But what about when these thinking machines are as smart as us, or even far more intelligent? What if they are intelligent in ways that are completely foreign to our own patterns of thought? This is not so unlikely, as computers are already very good at things we are not: they have better short and long-term memories, they are faster at calculations, and they are not bound by the irrationalities that hamstring our minds. Extrapolate this out and we can see that thinking machines might be both incredibly smart and exceedingly alien.
So how shall we respond? One response is to mark these machines as monsters, unspeakable horrors that can examine the unknown in ways that we cannot. And I think many people might respond this way if and when we birth machines that think about the world in wildly foreign ways from our own.
But it needn't be so. I prefer a more optimistic response, that of naches. Naches is a Yiddish term that means joy and pride, and it's often used in the context of vicarious pride, taken from others' accomplishments. You have naches, or as is said in Yiddish, you shep naches, when your children graduate college or get married, or any other instance of vicarious pride. These aren't your own accomplishments, but you can still have a great deal of pride and joy in them.

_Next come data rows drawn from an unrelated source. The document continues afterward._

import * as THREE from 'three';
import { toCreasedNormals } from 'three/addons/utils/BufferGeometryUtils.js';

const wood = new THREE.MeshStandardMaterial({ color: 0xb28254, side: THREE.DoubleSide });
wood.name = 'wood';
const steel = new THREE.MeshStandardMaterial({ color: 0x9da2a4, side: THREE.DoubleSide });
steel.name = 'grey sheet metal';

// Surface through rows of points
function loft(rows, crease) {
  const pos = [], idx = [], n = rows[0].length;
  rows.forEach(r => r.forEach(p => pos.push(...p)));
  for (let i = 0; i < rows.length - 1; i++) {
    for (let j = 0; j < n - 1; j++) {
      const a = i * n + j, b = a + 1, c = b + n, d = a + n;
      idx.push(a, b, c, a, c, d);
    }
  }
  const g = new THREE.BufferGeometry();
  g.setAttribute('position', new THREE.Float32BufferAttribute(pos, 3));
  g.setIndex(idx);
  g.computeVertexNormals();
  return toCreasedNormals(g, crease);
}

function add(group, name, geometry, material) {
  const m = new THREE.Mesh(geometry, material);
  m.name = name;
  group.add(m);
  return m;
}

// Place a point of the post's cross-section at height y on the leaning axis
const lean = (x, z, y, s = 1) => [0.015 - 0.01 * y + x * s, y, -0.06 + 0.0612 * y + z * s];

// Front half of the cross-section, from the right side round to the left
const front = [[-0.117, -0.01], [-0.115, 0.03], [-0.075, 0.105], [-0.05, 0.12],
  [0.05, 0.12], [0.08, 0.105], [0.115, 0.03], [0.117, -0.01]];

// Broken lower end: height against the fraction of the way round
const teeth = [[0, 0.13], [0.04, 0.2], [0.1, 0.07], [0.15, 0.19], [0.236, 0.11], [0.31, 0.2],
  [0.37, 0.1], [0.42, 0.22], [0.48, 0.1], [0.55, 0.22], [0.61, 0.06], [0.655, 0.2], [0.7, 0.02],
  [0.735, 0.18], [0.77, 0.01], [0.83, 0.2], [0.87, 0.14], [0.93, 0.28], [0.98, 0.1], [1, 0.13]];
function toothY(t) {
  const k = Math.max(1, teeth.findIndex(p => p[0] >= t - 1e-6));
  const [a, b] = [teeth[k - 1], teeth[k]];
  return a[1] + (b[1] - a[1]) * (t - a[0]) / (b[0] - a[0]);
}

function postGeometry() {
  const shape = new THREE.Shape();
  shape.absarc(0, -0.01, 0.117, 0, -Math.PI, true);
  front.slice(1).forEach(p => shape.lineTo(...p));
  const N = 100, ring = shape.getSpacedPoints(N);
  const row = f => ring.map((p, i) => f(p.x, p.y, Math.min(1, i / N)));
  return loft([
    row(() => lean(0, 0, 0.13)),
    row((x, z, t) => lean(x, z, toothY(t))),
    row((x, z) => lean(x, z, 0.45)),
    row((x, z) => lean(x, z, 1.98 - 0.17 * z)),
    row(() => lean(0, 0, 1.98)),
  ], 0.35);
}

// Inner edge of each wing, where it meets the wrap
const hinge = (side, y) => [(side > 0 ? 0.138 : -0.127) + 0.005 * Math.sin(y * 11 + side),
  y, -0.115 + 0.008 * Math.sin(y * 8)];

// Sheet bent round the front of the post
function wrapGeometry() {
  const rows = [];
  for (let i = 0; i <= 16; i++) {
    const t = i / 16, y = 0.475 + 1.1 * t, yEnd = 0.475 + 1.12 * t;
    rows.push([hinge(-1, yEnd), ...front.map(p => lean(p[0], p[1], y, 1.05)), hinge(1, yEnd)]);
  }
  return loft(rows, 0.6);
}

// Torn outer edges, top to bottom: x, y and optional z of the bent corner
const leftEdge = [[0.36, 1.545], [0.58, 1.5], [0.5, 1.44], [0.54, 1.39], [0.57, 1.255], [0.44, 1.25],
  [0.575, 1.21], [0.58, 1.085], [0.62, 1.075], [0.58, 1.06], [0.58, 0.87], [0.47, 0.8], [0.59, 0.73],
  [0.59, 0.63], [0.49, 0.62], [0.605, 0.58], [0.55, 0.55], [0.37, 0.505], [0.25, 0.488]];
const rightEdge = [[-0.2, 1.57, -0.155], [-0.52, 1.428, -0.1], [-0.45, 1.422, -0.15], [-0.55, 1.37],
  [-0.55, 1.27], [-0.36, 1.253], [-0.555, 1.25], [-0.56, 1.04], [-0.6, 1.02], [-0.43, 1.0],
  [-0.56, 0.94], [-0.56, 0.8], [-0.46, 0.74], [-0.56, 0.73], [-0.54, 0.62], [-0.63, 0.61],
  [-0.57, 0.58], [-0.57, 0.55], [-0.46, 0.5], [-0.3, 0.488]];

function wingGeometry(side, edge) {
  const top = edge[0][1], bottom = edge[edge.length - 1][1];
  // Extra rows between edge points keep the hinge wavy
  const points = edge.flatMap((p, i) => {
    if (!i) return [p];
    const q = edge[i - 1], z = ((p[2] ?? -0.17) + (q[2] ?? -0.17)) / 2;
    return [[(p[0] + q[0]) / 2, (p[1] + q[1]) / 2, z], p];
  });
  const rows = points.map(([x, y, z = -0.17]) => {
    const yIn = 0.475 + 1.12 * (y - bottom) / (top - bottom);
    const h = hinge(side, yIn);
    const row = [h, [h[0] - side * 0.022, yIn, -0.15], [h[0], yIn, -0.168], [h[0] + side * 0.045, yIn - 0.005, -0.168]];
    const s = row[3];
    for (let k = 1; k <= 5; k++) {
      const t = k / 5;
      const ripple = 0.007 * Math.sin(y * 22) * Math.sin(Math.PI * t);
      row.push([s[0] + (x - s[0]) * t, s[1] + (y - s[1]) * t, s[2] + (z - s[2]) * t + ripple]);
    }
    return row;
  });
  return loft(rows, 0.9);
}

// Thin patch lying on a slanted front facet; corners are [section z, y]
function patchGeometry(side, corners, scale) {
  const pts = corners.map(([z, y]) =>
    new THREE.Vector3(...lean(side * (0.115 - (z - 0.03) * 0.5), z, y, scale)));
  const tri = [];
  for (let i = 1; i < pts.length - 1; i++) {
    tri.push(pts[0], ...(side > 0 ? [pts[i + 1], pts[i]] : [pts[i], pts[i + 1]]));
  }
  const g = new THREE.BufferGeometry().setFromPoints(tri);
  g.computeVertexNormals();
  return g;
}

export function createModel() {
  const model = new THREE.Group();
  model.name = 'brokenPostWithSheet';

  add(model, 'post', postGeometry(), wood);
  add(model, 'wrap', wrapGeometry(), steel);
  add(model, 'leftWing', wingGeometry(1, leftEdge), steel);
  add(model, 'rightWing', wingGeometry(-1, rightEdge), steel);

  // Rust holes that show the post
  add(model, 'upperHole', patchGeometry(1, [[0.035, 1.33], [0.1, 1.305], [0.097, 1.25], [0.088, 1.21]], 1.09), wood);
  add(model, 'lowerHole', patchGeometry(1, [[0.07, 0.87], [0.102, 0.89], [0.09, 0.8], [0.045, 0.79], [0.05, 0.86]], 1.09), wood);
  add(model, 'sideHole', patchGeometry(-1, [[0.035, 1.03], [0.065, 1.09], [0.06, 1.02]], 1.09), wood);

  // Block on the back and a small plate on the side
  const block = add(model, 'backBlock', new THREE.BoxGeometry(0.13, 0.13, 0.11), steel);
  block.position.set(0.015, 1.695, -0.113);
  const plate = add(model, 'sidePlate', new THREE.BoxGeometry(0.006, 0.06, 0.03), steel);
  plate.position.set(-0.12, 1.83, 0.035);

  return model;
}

And the same thing is true with our machines. We might not understand their thoughts or discoveries or technological advances. But they are our machines and we can have naches from them.
So what does this naches mean for technology? Well, at the most basic level, the creators of these machines can shep naches from the accomplishments of their technological offspring. For example, there are computer programs that are capable of generating sophisticated artworks or musical compositions. I imagine that the programmer of these pieces of software is proud of the resulting piece of art or music, even if he or she isn't able to generate these himself or herself.
But we can broaden this sense of naches still. Many of us support a sports team and take pride in its wins, even though we had nothing to do with them. Or we are excited when a citizen of our country takes the gold in the Olympics, or makes a new discovery and is awarded a prestigious prize. So too should it be with our thinking machines for all of humanity: we can root for what humans have created, even if it wasn't our own personal achievement and if we can't fully understand it. Many of us are currently grateful for technological advances, from the iPhone to the Internet, even if we don't fully know how they work. But they work in incredibly powerful and useful ways.
Furthermore, when our children do something surprising and amazing, something we can't really understand, we don't despair or worry; we are delighted and even grateful for their success. In fact, gratitude is a powerful response to how many of us deal with technology currently. We can't understand the machines we have completely but they work in incredibly powerful and useful ways.
We can respond similarly to our future technological creations, these thinking machines we might not fully understand. Rather than fear or worry, we should have naches from them.